With today’s 18-5 vote in the Senate Health, Education, Labor and Pensions Committee (HELP) to send Stephen Hahn’s nomination to the full U.S. Senate, the oncologist who currently serves as chief medical officer at the MD Anderson Cancer Center is just a step away from being confirmed as the next FDA commissioner.
In opening the meeting for the vote, HELP Chair Lamar Alexander (R-Tenn.) noted that in the 28 days since President Donald Trump officially nominated him to the post, Hahn has met with nearly all the members of the HELP Committee, answered hundreds of questions from senators and survived a HELP confirmation hearing.
Alexander cited Hahn’s extensive medical and research experience and called him a proven leader in large health systems.
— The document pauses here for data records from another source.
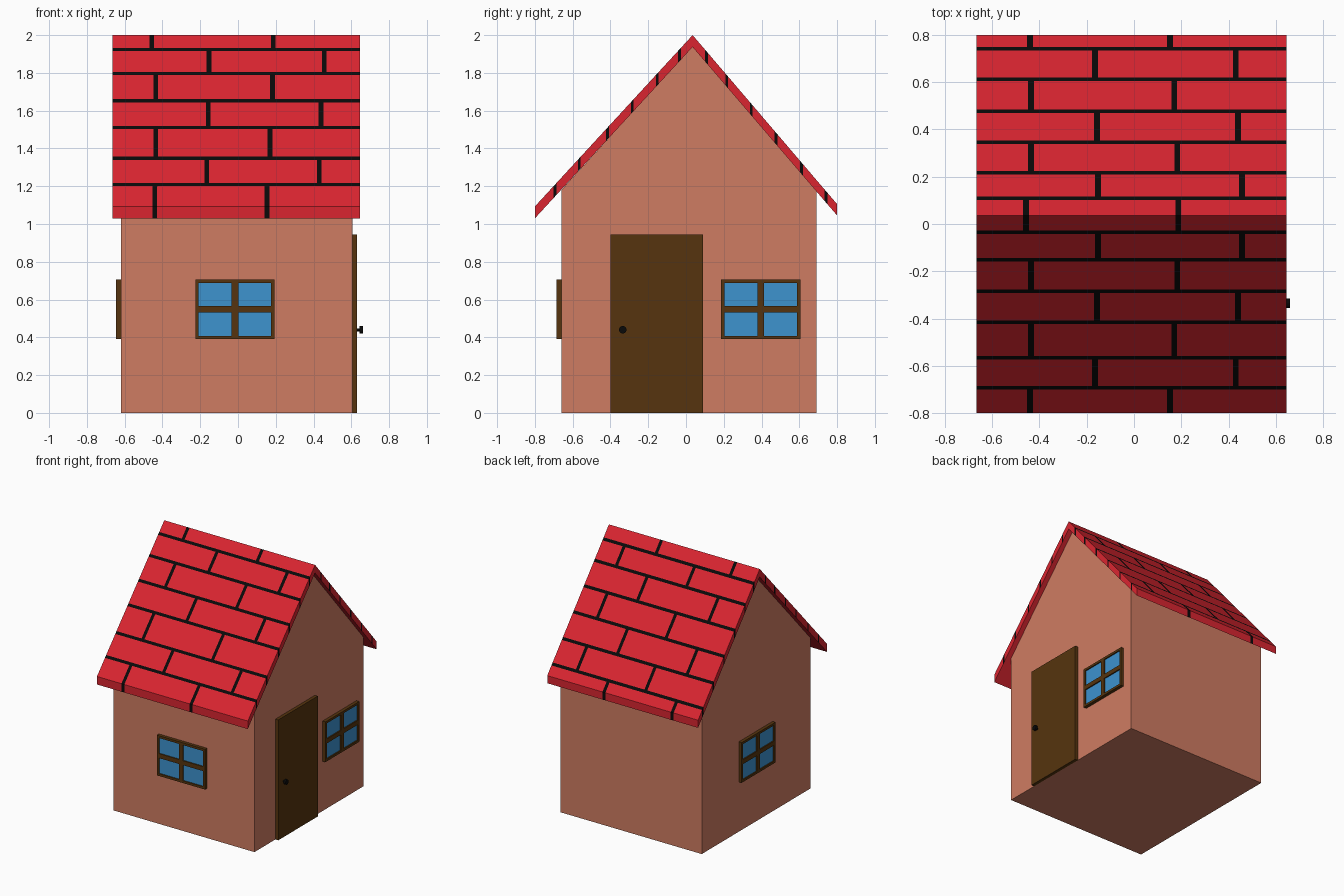
import bpy, bmesh, math
from mathutils import Matrix, Vector

if "Cube" in bpy.data.objects:
    bpy.data.objects.remove(bpy.data.objects["Cube"])


def material(name, rgb):
    lin = [(c / 255 / 12.92) if c < 11 else ((c / 255 + 0.055) / 1.055) ** 2.4 for c in rgb]
    m = bpy.data.materials.new(name)
    m.diffuse_color = (*lin, 1)
    m.use_nodes = True
    m.node_tree.nodes["Principled BSDF"].inputs["Base Color"].default_value = m.diffuse_color
    return m


WALL = material("clay wall", (207, 124, 98))
RED = material("roof red", (218, 37, 48))
BLACK = material("black", (9, 9, 9))
WOOD = material("dark wood", (86, 52, 14))
GLASS = material("window blue", (61, 147, 207))


def finish(name, bm, *mats):
    bmesh.ops.recalc_face_normals(bm, faces=bm.faces)
    me = bpy.data.meshes.new(name)
    bm.to_mesh(me)
    bm.free()
    for m in mats:
        me.materials.append(m)
    ob = bpy.data.objects.new(name, me)
    bpy.context.collection.objects.link(ob)
    return ob


def add_box(bm, lo, hi, mat=0):
    lo, hi = Vector(lo), Vector(hi)
    mtx = Matrix.Translation((lo + hi) / 2) @ Matrix.Diagonal((*(hi - lo), 1))
    verts = bmesh.ops.create_cube(bm, size=1, matrix=mtx)["verts"]
    for f in {f for v in verts for f in v.link_faces}:
        f.material_index = mat


def prism(profile, x0, x1):
    """Extrude a (y, z) profile along x."""
    bm = bmesh.new()
    face = bm.faces.new([bm.verts.new((x0, y, z)) for y, z in profile])
    ext = bmesh.ops.extrude_face_region(bm, geom=[face])["geom"]
    bmesh.ops.translate(bm, vec=(x1 - x0, 0, 0),
                        verts=[g for g in ext if isinstance(g, bmesh.types.BMVert)])
    return bm


# House body with gables
finish("walls", prism([(-0.66, 0), (0.69, 0), (0.69, 1.175), (0.035, 1.94), (-0.66, 1.18)],
                      -0.62, 0.605), WALL)

# Roof: bent slab, cut along the mortar lines and coloured by position
bm = prism([(-0.8, 1.03), (0.035, 1.937), (0.8, 1.045), (0.8, 1.105), (0.035, 2.0), (-0.8, 1.093)],
           -0.665, 0.645)
rows = [-0.693, -0.565, -0.416, -0.285, -0.152, -0.035, 0.108, 0.216, 0.345, 0.477, 0.612, 0.741]
joints = [(-0.44, 0.153), (-0.165, 0.43), (-0.435, 0.17), (-0.157, 0.44), (-0.435, 0.183),
          (-0.153, 0.457), (-0.457, 0.187)]
joints += joints[-2::-1]
ROW_W, JOINT_W = 0.0075, 0.0125
cuts = [((0, y + s * ROW_W, 0), (0, 1, 0)) for y in rows for s in (-1, 1)]
cuts += [((x + s * JOINT_W, 0, 0), (1, 0, 0))
         for x in sorted({x for j in joints for x in j}) for s in (-1, 1)]
for co, no in cuts:
    bmesh.ops.bisect_plane(bm, geom=bm.verts[:] + bm.edges[:] + bm.faces[:],
                           plane_co=co, plane_no=no, dist=1e-5)
bmesh.ops.recalc_face_normals(bm, faces=bm.faces)
for f in bm.faces:
    c = f.calc_center_median()
    row = sum(c.y > y for y in rows)
    in_row = any(abs(c.y - y) < ROW_W for y in rows)
    in_joint = abs(f.normal.x) < 0.5 and any(abs(c.x - x) < JOINT_W for x in joints[row])
    if f.normal.z > -0.1 and (in_row or in_joint):
        f.material_index = 1
finish("roof", bm, RED, BLACK)

# Door on the right side
bm = bmesh.new()
add_box(bm, (0.6, -0.40, 0), (0.63, 0.09, 0.945))
finish("door", bm, WOOD)

# Door knob: thin stem and a round grip
bm = bmesh.new()
for x, length, r in ((0.638, 0.02, 0.008), (0.6525, 0.016, 0.02)):
    bmesh.ops.create_cone(bm, cap_ends=True, segments=20, radius1=r, radius2=r, depth=length,
                          matrix=Matrix.Translation((x, -0.335, 0.44))
                          @ Matrix.Rotation(math.pi / 2, 4, 'Y'))
finish("door_knob", bm, BLACK)


# Four-pane windows: wooden bars in front of a glass plate
def window(name, location, turn):
    bm = bmesh.new()
    w, h, b, m, d = 0.21, 0.158, 0.018, 0.0175, -0.025
    for s in (-1, 1):
        xs, zs = sorted((s * w, s * (w - b))), sorted((s * h, s * (h - b)))
        add_box(bm, (xs[0], d, -h), (xs[1], 0.004, h))
        add_box(bm, (-w + b, d, zs[0]), (w - b, 0.004, zs[1]))
    add_box(bm, (-m, d, -h + b), (m, 0, h - b))
    for x0, x1 in ((-w + b, -m), (m, w - b)):
        add_box(bm, (x0, d, -m), (x1, 0, m))
    add_box(bm, (-w + b, -0.016, -h + b), (w - b, 0.004, h - b), 1)
    ob = finish(name, bm, WOOD, GLASS)
    ob.location = location
    ob.rotation_euler.z = math.radians(turn)


window("front_window", (-0.016, -0.66, 0.548), 0)
window("right_window", (0.605, 0.395, 0.548), 90)
window("left_window", (-0.62, 0.02, 0.548), -90)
Backing up his assessment, Alexander submitted 13 letters from nearly 80 colleagues, researchers, and patient and professional organizations supporting Hahn’s confirmation. He also mentioned that the past five FDA commissioners – from the Trump, Obama and Bush administrations – all endorsed the nominee.
“All around, he’s exactly the type of nominee we should want to lead an agency as important as the FDA,” Alexander said, adding that, as an oncologist, Hahn knows first-hand the importance of quickly bringing new life-saving drugs and devices through the regulatory process.
Ranking Member Patty Murray (D-Wash.), one of the few to vote against Hahn’s nomination, had a different take on the candidate. “I’m just not convinced that Dr. Hahn is the right pick for the job,” she said, noting the FDA’s responsibility to safeguard the nation’s food supply and protect Americans from faulty devices, contaminated drugs and “skyrocketing prescription drug prices.”
Murray acknowledged she “has been skeptical about his lack of government experience and his public record on FDA policy issues or his experience in leading an organization as complex as the FDA.” But the “big red flag” for her, she said, was Hahn’s refusal to commit to implementing a strong policy to remove flavored nontobacco e-cigarettes that haven’t undergone FDA review from the market. She submitted a letter from the Campaign for Tobacco-free Kids that urged the Senate not to approve an FDA candidate until Trump follows through on an earlier pledge to ban such products.
Although he voted for Hahn, Sen. Mitch Romney (R-Utah) expressed similar concerns, agreeing with Murray that Hahn must be committed to making decisions based on science and data rather than ideologies. As FDA commissioner, Hahn must communicate how his decisions are being made and carried out, Romney insisted, adding that if Hahn takes an action contrary to his own view, he should clearly state that he’s being pressured to do so or resign.
Until the Senate confirms Hahn’s nomination, Brett Giroir is serving as the acting commissioner at the FDA, in addition to fulfilling his assistant secretary of health duties at the Department of Health and Human Services. Giroir took over the temporary FDA mantle from Ned Sharpless, who stepped down at the end of October when he reached the 210-day limit on serving in an acting capacity.